:: Given data
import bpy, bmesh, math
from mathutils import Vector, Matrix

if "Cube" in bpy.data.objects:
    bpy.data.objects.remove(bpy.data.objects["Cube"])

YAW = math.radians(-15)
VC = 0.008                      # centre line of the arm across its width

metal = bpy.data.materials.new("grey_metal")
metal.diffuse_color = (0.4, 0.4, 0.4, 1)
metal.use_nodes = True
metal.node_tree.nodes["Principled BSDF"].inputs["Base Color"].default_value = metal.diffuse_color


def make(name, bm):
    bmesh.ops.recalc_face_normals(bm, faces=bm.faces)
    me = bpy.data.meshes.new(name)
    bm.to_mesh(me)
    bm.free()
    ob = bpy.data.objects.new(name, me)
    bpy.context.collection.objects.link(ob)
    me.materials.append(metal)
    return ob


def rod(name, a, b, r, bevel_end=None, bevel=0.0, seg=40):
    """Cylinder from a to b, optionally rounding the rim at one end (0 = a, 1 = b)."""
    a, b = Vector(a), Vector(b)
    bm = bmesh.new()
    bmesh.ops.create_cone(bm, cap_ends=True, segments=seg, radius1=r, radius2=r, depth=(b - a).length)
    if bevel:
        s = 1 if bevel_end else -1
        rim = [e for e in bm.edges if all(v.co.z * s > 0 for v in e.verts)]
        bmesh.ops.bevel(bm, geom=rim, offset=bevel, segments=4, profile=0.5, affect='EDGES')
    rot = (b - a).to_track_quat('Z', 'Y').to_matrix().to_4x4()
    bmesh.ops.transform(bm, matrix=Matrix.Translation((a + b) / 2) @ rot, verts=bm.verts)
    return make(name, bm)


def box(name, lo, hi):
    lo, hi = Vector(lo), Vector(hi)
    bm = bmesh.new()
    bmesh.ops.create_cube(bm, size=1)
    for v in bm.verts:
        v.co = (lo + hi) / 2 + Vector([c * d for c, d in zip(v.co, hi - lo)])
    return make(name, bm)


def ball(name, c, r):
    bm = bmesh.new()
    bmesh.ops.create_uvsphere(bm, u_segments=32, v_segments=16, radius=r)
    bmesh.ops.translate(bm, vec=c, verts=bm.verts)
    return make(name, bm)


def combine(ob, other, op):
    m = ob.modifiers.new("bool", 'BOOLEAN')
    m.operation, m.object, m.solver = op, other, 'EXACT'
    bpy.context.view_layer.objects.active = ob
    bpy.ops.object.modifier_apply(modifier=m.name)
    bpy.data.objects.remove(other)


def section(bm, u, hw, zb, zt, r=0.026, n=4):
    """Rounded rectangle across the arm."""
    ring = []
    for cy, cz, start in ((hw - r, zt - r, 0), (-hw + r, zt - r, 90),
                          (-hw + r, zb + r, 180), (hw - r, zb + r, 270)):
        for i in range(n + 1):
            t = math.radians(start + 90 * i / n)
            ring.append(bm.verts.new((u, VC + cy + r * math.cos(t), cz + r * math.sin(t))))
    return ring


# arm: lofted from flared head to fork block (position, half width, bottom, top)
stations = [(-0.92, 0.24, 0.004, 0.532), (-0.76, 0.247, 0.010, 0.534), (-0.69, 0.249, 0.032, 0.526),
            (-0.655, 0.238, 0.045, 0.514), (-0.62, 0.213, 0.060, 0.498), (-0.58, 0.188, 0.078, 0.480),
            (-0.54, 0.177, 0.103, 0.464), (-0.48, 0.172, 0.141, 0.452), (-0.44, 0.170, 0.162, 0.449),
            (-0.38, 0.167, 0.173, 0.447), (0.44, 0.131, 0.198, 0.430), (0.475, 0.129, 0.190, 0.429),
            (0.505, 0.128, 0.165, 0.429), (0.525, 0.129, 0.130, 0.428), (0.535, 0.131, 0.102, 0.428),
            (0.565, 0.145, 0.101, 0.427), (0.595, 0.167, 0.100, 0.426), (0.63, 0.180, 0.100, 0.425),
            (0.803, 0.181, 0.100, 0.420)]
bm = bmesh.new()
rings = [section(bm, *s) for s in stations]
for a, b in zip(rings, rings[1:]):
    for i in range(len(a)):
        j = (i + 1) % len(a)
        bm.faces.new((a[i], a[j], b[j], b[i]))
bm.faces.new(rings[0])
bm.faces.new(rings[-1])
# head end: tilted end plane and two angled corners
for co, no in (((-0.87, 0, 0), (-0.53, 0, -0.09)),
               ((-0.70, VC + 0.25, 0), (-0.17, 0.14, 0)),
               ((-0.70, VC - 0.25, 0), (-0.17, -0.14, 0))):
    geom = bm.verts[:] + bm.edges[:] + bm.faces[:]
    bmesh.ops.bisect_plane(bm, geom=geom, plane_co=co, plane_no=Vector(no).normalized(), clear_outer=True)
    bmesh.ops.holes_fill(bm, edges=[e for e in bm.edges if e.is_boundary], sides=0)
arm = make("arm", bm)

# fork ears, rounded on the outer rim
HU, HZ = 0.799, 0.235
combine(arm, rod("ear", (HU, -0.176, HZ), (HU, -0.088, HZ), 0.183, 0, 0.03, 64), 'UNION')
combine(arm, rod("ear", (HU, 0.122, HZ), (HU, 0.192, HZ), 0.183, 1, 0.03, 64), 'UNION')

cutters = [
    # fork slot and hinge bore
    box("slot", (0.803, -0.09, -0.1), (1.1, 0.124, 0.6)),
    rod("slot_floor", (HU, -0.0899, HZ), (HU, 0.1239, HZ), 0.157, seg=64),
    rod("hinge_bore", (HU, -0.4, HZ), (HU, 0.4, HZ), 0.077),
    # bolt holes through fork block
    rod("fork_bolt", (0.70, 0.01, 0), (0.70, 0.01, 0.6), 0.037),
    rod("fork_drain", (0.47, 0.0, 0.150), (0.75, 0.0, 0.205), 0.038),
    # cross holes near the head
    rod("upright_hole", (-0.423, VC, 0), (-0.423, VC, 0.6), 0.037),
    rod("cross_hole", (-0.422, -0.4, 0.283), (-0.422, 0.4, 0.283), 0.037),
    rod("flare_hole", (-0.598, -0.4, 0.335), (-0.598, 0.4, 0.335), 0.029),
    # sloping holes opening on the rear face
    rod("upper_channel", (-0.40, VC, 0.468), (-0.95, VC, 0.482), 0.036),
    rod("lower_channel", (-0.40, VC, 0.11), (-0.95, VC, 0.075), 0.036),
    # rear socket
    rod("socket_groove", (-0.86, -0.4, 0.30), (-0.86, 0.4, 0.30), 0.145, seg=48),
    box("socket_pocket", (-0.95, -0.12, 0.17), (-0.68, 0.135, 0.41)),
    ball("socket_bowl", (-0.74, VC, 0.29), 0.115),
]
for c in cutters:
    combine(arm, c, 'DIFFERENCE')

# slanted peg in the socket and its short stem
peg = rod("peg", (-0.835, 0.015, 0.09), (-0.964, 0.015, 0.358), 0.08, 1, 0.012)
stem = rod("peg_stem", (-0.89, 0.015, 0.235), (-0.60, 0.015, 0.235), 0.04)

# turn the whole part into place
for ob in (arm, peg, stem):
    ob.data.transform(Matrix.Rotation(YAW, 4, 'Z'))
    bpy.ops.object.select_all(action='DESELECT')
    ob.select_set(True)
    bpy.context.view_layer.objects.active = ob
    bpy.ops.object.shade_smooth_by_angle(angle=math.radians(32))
::::
Work request: With nothing left out, print the data above exactly.

Answer space:
import bpy, bmesh, math
from mathutils import Vector, Matrix

if "Cube" in bpy.data.objects:
    bpy.data.objects.remove(bpy.data.objects["Cube"])

YAW = math.radians(-15)
VC = 0.008                      # centre line of the arm across its width

metal = bpy.data.materials.new("grey_metal")
metal.diffuse_color = (0.4, 0.4, 0.4, 1)
metal.use_nodes = True
metal.node_tree.nodes["Principled BSDF"].inputs["Base Color"].default_value = metal.diffuse_color


def make(name, bm):
    bmesh.ops.recalc_face_normals(bm, faces=bm.faces)
    me = bpy.data.meshes.new(name)
    bm.to_mesh(me)
    bm.free()
    ob = bpy.data.objects.new(name, me)
    bpy.context.collection.objects.link(ob)
    me.materials.append(metal)
    return ob


def rod(name, a, b, r, bevel_end=None, bevel=0.0, seg=40):
    """Cylinder from a to b, optionally rounding the rim at one end (0 = a, 1 = b)."""
    a, b = Vector(a), Vector(b)
    bm = bmesh.new()
    bmesh.ops.create_cone(bm, cap_ends=True, segments=seg, radius1=r, radius2=r, depth=(b - a).length)
    if bevel:
        s = 1 if bevel_end else -1
        rim = [e for e in bm.edges if all(v.co.z * s > 0 for v in e.verts)]
        bmesh.ops.bevel(bm, geom=rim, offset=bevel, segments=4, profile=0.5, affect='EDGES')
    rot = (b - a).to_track_quat('Z', 'Y').to_matrix().to_4x4()
    bmesh.ops.transform(bm, matrix=Matrix.Translation((a + b) / 2) @ rot, verts=bm.verts)
    return make(name, bm)


def box(name, lo, hi):
    lo, hi = Vector(lo), Vector(hi)
    bm = bmesh.new()
    bmesh.ops.create_cube(bm, size=1)
    for v in bm.verts:
        v.co = (lo + hi) / 2 + Vector([c * d for c, d in zip(v.co, hi - lo)])
    return make(name, bm)


def ball(name, c, r):
    bm = bmesh.new()
    bmesh.ops.create_uvsphere(bm, u_segments=32, v_segments=16, radius=r)
    bmesh.ops.translate(bm, vec=c, verts=bm.verts)
    return make(name, bm)


def combine(ob, other, op):
    m = ob.modifiers.new("bool", 'BOOLEAN')
    m.operation, m.object, m.solver = op, other, 'EXACT'
    bpy.context.view_layer.objects.active = ob
    bpy.ops.object.modifier_apply(modifier=m.name)
    bpy.data.objects.remove(other)


def section(bm, u, hw, zb, zt, r=0.026, n=4):
    """Rounded rectangle across the arm."""
    ring = []
    for cy, cz, start in ((hw - r, zt - r, 0), (-hw + r, zt - r, 90),
                          (-hw + r, zb + r, 180), (hw - r, zb + r, 270)):
        for i in range(n + 1):
            t = math.radians(start + 90 * i / n)
            ring.append(bm.verts.new((u, VC + cy + r * math.cos(t), cz + r * math.sin(t))))
    return ring


# arm: lofted from flared head to fork block (position, half width, bottom, top)
stations = [(-0.92, 0.24, 0.004, 0.532), (-0.76, 0.247, 0.010, 0.534), (-0.69, 0.249, 0.032, 0.526),
            (-0.655, 0.238, 0.045, 0.514), (-0.62, 0.213, 0.060, 0.498), (-0.58, 0.188, 0.078, 0.480),
            (-0.54, 0.177, 0.103, 0.464), (-0.48, 0.172, 0.141, 0.452), (-0.44, 0.170, 0.162, 0.449),
            (-0.38, 0.167, 0.173, 0.447), (0.44, 0.131, 0.198, 0.430), (0.475, 0.129, 0.190, 0.429),
            (0.505, 0.128, 0.165, 0.429), (0.525, 0.129, 0.130, 0.428), (0.535, 0.131, 0.102, 0.428),
            (0.565, 0.145, 0.101, 0.427), (0.595, 0.167, 0.100, 0.426), (0.63, 0.180, 0.100, 0.425),
            (0.803, 0.181, 0.100, 0.420)]
bm = bmesh.new()
rings = [section(bm, *s) for s in stations]
for a, b in zip(rings, rings[1:]):
    for i in range(len(a)):
        j = (i + 1) % len(a)
        bm.faces.new((a[i], a[j], b[j], b[i]))
bm.faces.new(rings[0])
bm.faces.new(rings[-1])
# head end: tilted end plane and two angled corners
for co, no in (((-0.87, 0, 0), (-0.53, 0, -0.09)),
               ((-0.70, VC + 0.25, 0), (-0.17, 0.14, 0)),
               ((-0.70, VC - 0.25, 0), (-0.17, -0.14, 0))):
    geom = bm.verts[:] + bm.edges[:] + bm.faces[:]
    bmesh.ops.bisect_plane(bm, geom=geom, plane_co=co, plane_no=Vector(no).normalized(), clear_outer=True)
    bmesh.ops.holes_fill(bm, edges=[e for e in bm.edges if e.is_boundary], sides=0)
arm = make("arm", bm)

# fork ears, rounded on the outer rim
HU, HZ = 0.799, 0.235
combine(arm, rod("ear", (HU, -0.176, HZ), (HU, -0.088, HZ), 0.183, 0, 0.03, 64), 'UNION')
combine(arm, rod("ear", (HU, 0.122, HZ), (HU, 0.192, HZ), 0.183, 1, 0.03, 64), 'UNION')

cutters = [
    # fork slot and hinge bore
    box("slot", (0.803, -0.09, -0.1), (1.1, 0.124, 0.6)),
    rod("slot_floor", (HU, -0.0899, HZ), (HU, 0.1239, HZ), 0.157, seg=64),
    rod("hinge_bore", (HU, -0.4, HZ), (HU, 0.4, HZ), 0.077),
    # bolt holes through fork block
    rod("fork_bolt", (0.70, 0.01, 0), (0.70, 0.01, 0.6), 0.037),
    rod("fork_drain", (0.47, 0.0, 0.150), (0.75, 0.0, 0.205), 0.038),
    # cross holes near the head
    rod("upright_hole", (-0.423, VC, 0), (-0.423, VC, 0.6), 0.037),
    rod("cross_hole", (-0.422, -0.4, 0.283), (-0.422, 0.4, 0.283), 0.037),
    rod("flare_hole", (-0.598, -0.4, 0.335), (-0.598, 0.4, 0.335), 0.029),
    # sloping holes opening on the rear face
    rod("upper_channel", (-0.40, VC, 0.468), (-0.95, VC, 0.482), 0.036),
    rod("lower_channel", (-0.40, VC, 0.11), (-0.95, VC, 0.075), 0.036),
    # rear socket
    rod("socket_groove", (-0.86, -0.4, 0.30), (-0.86, 0.4, 0.30), 0.145, seg=48),
    box("socket_pocket", (-0.95, -0.12, 0.17), (-0.68, 0.135, 0.41)),
    ball("socket_bowl", (-0.74, VC, 0.29), 0.115),
]
for c in cutters:
    combine(arm, c, 'DIFFERENCE')

# slanted peg in the socket and its short stem
peg = rod("peg", (-0.835, 0.015, 0.09), (-0.964, 0.015, 0.358), 0.08, 1, 0.012)
stem = rod("peg_stem", (-0.89, 0.015, 0.235), (-0.60, 0.015, 0.235), 0.04)

# turn the whole part into place
for ob in (arm, peg, stem):
    ob.data.transform(Matrix.Rotation(YAW, 4, 'Z'))
    bpy.ops.object.select_all(action='DESELECT')
    ob.select_set(True)
    bpy.context.view_layer.objects.active = ob
    bpy.ops.object.shade_smooth_by_angle(angle=math.radians(32))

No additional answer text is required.